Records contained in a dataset
= Beginning of Section =

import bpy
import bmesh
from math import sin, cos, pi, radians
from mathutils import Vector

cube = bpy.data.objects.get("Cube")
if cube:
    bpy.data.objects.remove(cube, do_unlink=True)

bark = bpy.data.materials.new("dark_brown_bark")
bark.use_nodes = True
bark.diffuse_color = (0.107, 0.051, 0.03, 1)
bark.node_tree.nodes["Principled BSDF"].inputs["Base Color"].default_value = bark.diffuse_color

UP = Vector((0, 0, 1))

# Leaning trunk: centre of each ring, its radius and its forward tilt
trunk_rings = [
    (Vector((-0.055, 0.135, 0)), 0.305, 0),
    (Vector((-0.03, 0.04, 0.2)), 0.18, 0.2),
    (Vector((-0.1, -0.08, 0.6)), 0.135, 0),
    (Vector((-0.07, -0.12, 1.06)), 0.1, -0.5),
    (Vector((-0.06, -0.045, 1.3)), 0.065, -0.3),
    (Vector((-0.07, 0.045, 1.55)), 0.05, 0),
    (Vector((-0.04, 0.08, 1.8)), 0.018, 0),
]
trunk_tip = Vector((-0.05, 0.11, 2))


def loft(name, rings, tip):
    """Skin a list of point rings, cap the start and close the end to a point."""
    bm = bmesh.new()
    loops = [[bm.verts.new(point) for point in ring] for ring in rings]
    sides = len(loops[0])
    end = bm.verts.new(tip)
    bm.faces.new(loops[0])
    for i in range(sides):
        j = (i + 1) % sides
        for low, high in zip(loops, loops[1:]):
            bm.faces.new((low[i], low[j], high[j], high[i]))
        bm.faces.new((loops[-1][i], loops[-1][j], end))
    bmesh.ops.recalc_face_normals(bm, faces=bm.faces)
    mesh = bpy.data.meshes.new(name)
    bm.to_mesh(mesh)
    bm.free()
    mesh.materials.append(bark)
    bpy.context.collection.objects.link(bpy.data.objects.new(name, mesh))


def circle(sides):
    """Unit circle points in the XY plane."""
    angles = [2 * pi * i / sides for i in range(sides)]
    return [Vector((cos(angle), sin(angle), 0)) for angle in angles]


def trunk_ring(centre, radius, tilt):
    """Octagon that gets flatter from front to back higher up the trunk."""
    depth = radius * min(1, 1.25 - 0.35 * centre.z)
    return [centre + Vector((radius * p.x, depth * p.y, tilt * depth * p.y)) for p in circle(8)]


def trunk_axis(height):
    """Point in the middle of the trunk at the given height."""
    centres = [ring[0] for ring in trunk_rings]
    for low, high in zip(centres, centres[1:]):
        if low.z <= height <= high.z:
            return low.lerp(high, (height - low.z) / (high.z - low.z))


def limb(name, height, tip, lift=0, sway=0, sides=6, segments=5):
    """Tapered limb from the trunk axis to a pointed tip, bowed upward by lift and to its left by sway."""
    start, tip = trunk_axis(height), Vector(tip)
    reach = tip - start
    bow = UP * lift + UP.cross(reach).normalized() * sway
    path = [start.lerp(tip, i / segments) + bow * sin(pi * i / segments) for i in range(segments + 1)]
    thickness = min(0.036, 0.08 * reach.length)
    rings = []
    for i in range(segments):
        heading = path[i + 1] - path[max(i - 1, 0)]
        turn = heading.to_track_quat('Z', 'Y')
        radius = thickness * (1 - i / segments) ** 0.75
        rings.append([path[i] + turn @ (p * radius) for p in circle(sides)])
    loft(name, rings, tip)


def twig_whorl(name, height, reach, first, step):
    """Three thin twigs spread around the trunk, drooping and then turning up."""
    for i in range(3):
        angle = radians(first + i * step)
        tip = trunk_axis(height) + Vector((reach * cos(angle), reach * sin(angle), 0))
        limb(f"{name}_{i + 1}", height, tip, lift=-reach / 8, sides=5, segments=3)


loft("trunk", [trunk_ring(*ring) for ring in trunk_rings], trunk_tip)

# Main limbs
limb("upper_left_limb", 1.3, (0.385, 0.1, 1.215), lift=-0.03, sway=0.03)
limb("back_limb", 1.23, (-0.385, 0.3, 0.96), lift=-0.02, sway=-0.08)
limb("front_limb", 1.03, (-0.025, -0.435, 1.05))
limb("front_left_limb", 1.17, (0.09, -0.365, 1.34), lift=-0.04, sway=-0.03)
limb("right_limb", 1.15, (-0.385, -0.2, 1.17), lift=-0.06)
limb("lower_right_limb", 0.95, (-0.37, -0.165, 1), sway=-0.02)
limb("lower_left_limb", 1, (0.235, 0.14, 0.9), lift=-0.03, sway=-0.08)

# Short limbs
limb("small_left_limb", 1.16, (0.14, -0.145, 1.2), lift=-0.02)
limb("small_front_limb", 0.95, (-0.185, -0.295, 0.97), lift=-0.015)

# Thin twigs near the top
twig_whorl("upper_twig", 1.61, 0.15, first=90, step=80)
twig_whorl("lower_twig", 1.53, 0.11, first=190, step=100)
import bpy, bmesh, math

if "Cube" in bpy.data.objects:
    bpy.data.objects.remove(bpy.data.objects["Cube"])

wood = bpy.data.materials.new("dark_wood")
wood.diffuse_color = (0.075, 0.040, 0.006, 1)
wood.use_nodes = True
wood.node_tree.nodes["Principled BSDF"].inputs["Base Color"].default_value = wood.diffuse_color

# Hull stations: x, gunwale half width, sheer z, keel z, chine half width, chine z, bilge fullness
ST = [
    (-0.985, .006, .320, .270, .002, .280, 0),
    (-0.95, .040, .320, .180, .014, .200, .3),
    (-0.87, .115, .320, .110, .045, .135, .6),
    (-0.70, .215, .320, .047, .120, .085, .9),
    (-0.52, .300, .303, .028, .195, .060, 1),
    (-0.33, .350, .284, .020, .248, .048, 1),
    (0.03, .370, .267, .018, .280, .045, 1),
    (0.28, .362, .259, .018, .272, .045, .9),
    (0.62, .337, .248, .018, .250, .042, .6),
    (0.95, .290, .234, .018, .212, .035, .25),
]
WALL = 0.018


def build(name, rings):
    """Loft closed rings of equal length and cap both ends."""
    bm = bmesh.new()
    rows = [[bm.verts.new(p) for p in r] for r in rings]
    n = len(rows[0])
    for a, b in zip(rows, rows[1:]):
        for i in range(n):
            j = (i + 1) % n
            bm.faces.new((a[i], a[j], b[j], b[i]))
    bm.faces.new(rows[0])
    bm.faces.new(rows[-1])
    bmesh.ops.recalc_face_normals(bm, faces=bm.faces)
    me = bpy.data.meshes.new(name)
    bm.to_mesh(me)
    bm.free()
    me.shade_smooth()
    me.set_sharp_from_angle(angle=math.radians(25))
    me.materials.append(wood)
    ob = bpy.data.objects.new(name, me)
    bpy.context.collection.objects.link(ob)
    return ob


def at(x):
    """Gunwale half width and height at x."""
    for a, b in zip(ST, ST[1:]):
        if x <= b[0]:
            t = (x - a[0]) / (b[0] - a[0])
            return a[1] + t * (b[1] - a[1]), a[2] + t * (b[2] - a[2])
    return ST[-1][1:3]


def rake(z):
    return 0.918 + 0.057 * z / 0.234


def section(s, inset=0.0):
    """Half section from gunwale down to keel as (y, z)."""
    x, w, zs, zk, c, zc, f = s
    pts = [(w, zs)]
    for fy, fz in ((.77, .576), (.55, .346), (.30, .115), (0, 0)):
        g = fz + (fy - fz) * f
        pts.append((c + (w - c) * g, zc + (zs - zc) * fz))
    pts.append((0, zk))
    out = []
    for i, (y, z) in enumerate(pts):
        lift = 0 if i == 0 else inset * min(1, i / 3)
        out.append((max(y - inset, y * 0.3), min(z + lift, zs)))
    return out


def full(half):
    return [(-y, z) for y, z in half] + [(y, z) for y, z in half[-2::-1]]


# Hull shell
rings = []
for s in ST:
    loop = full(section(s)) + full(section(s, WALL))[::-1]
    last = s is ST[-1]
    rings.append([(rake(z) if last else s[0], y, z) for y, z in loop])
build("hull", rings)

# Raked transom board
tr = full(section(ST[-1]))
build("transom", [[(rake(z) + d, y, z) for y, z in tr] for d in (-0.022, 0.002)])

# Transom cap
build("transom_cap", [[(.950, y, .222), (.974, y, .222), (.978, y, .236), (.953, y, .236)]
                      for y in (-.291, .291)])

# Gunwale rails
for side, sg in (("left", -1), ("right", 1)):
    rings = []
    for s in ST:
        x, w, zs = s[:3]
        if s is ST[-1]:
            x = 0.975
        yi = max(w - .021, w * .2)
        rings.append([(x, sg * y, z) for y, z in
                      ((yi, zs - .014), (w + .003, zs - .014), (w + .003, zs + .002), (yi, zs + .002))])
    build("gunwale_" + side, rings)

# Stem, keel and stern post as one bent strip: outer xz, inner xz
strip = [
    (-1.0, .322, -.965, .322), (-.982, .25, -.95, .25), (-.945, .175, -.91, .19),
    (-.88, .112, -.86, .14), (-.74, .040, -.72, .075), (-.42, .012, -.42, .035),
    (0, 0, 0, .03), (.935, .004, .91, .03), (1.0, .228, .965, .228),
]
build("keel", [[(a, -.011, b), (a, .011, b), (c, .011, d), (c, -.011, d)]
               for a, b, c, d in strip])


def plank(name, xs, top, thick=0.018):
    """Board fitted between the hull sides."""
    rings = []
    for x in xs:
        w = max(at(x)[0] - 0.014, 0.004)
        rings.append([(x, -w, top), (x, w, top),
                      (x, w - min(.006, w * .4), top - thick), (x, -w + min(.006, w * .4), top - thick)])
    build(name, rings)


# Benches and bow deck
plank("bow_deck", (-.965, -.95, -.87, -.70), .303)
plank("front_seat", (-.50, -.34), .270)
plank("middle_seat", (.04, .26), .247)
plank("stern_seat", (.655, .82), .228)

= End of Section =

§ **ASSIGNMENT**
In the reply, include exactly the lines from the beginning of the entries above through the line holding "return [Vector((cos(angle), sin(angle), 0))", and nothing besides.

§ **REPLY TO THE EXERCISE**
import bpy
import bmesh
from math import sin, cos, pi, radians
from mathutils import Vector

cube = bpy.data.objects.get("Cube")
if cube:
    bpy.data.objects.remove(cube, do_unlink=True)

bark = bpy.data.materials.new("dark_brown_bark")
bark.use_nodes = True
bark.diffuse_color = (0.107, 0.051, 0.03, 1)
bark.node_tree.nodes["Principled BSDF"].inputs["Base Color"].default_value = bark.diffuse_color

UP = Vector((0, 0, 1))

# Leaning trunk: centre of each ring, its radius and its forward tilt
trunk_rings = [
    (Vector((-0.055, 0.135, 0)), 0.305, 0),
    (Vector((-0.03, 0.04, 0.2)), 0.18, 0.2),
    (Vector((-0.1, -0.08, 0.6)), 0.135, 0),
    (Vector((-0.07, -0.12, 1.06)), 0.1, -0.5),
    (Vector((-0.06, -0.045, 1.3)), 0.065, -0.3),
    (Vector((-0.07, 0.045, 1.55)), 0.05, 0),
    (Vector((-0.04, 0.08, 1.8)), 0.018, 0),
]
trunk_tip = Vector((-0.05, 0.11, 2))


def loft(name, rings, tip):
    """Skin a list of point rings, cap the start and close the end to a point."""
    bm = bmesh.new()
    loops = [[bm.verts.new(point) for point in ring] for ring in rings]
    sides = len(loops[0])
    end = bm.verts.new(tip)
    bm.faces.new(loops[0])
    for i in range(sides):
        j = (i + 1) % sides
        for low, high in zip(loops, loops[1:]):
            bm.faces.new((low[i], low[j], high[j], high[i]))
        bm.faces.new((loops[-1][i], loops[-1][j], end))
    bmesh.ops.recalc_face_normals(bm, faces=bm.faces)
    mesh = bpy.data.meshes.new(name)
    bm.to_mesh(mesh)
    bm.free()
    mesh.materials.append(bark)
    bpy.context.collection.objects.link(bpy.data.objects.new(name, mesh))


def circle(sides):
    """Unit circle points in the XY plane."""
    angles = [2 * pi * i / sides for i in range(sides)]
    return [Vector((cos(angle), sin(angle), 0)) for angle in angles]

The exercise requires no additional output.